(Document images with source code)
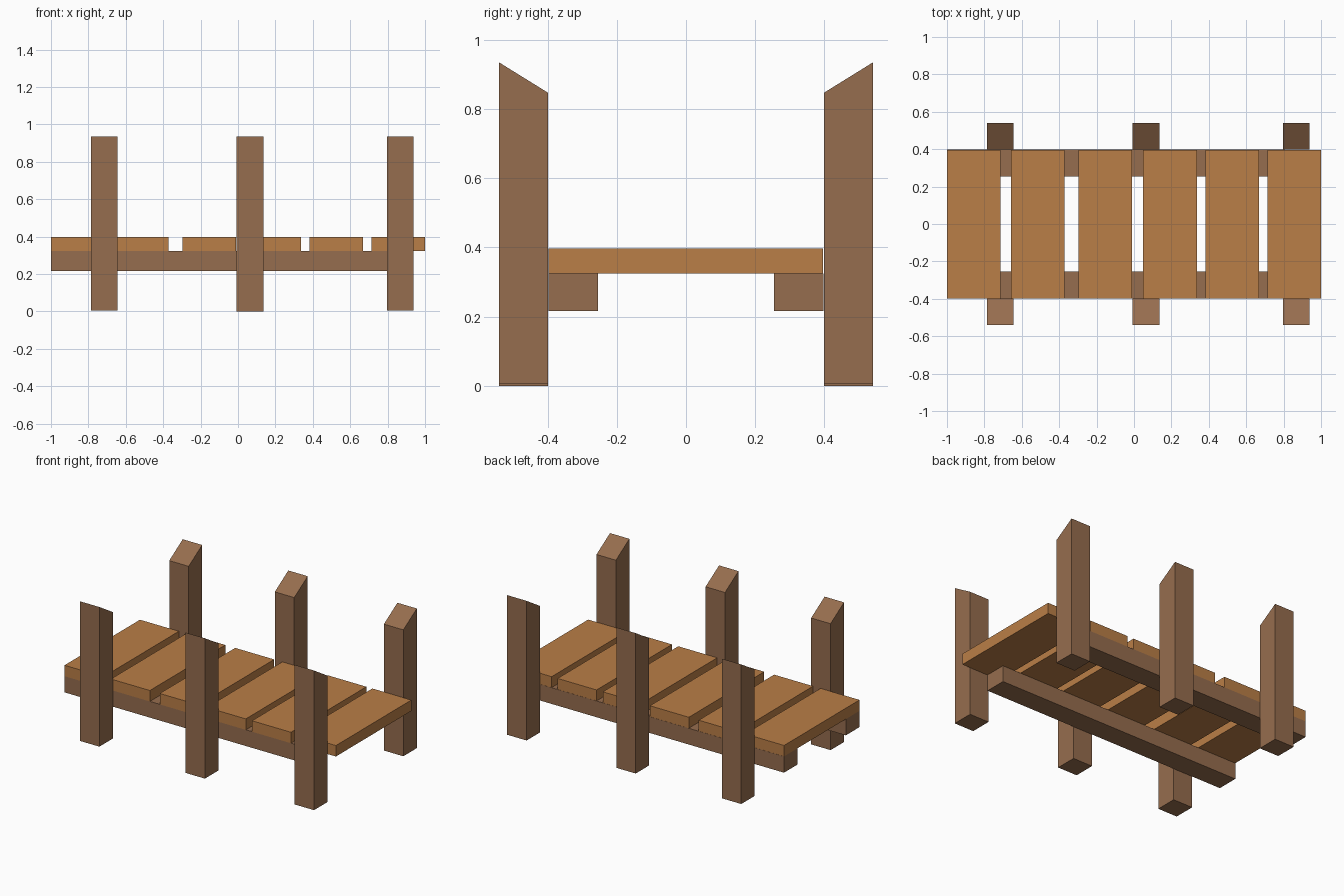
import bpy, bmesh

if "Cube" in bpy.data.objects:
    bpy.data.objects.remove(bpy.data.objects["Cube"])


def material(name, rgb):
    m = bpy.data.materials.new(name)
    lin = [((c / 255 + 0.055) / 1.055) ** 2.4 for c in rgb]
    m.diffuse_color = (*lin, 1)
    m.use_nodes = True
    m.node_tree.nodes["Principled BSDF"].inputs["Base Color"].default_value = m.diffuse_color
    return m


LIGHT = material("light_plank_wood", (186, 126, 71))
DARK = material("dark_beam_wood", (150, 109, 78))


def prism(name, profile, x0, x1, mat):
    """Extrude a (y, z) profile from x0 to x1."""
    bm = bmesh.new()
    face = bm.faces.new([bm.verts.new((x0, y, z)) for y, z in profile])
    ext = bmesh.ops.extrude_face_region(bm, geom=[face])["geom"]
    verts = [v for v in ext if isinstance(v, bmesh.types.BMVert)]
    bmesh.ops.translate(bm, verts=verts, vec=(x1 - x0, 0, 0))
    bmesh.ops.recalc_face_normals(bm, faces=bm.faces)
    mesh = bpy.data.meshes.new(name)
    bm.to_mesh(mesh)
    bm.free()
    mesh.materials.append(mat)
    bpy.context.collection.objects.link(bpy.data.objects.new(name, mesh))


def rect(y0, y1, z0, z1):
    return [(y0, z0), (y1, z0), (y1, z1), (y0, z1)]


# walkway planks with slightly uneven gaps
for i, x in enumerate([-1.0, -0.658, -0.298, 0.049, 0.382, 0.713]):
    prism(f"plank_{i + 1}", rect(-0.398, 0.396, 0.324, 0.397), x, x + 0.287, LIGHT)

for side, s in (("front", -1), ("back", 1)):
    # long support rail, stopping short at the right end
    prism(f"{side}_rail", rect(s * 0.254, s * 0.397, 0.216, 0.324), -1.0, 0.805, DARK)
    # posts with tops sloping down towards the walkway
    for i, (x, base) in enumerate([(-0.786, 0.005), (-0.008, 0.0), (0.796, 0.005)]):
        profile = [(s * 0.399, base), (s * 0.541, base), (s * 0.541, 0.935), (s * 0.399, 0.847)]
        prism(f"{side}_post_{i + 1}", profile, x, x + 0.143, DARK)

**INSTRUCTIONS FOR THE TASK**
Print the entries above exactly, taking out only the pictures.

**SOLUTION BELOW**
import bpy, bmesh

if "Cube" in bpy.data.objects:
    bpy.data.objects.remove(bpy.data.objects["Cube"])


def material(name, rgb):
    m = bpy.data.materials.new(name)
    lin = [((c / 255 + 0.055) / 1.055) ** 2.4 for c in rgb]
    m.diffuse_color = (*lin, 1)
    m.use_nodes = True
    m.node_tree.nodes["Principled BSDF"].inputs["Base Color"].default_value = m.diffuse_color
    return m


LIGHT = material("light_plank_wood", (186, 126, 71))
DARK = material("dark_beam_wood", (150, 109, 78))


def prism(name, profile, x0, x1, mat):
    """Extrude a (y, z) profile from x0 to x1."""
    bm = bmesh.new()
    face = bm.faces.new([bm.verts.new((x0, y, z)) for y, z in profile])
    ext = bmesh.ops.extrude_face_region(bm, geom=[face])["geom"]
    verts = [v for v in ext if isinstance(v, bmesh.types.BMVert)]
    bmesh.ops.translate(bm, verts=verts, vec=(x1 - x0, 0, 0))
    bmesh.ops.recalc_face_normals(bm, faces=bm.faces)
    mesh = bpy.data.meshes.new(name)
    bm.to_mesh(mesh)
    bm.free()
    mesh.materials.append(mat)
    bpy.context.collection.objects.link(bpy.data.objects.new(name, mesh))


def rect(y0, y1, z0, z1):
    return [(y0, z0), (y1, z0), (y1, z1), (y0, z1)]


# walkway planks with slightly uneven gaps
for i, x in enumerate([-1.0, -0.658, -0.298, 0.049, 0.382, 0.713]):
    prism(f"plank_{i + 1}", rect(-0.398, 0.396, 0.324, 0.397), x, x + 0.287, LIGHT)

for side, s in (("front", -1), ("back", 1)):
    # long support rail, stopping short at the right end
    prism(f"{side}_rail", rect(s * 0.254, s * 0.397, 0.216, 0.324), -1.0, 0.805, DARK)
    # posts with tops sloping down towards the walkway
    for i, (x, base) in enumerate([(-0.786, 0.005), (-0.008, 0.0), (0.796, 0.005)]):
        profile = [(s * 0.399, base), (s * 0.541, base), (s * 0.541, 0.935), (s * 0.399, 0.847)]
        prism(f"{side}_post_{i + 1}", profile, x, x + 0.143, DARK)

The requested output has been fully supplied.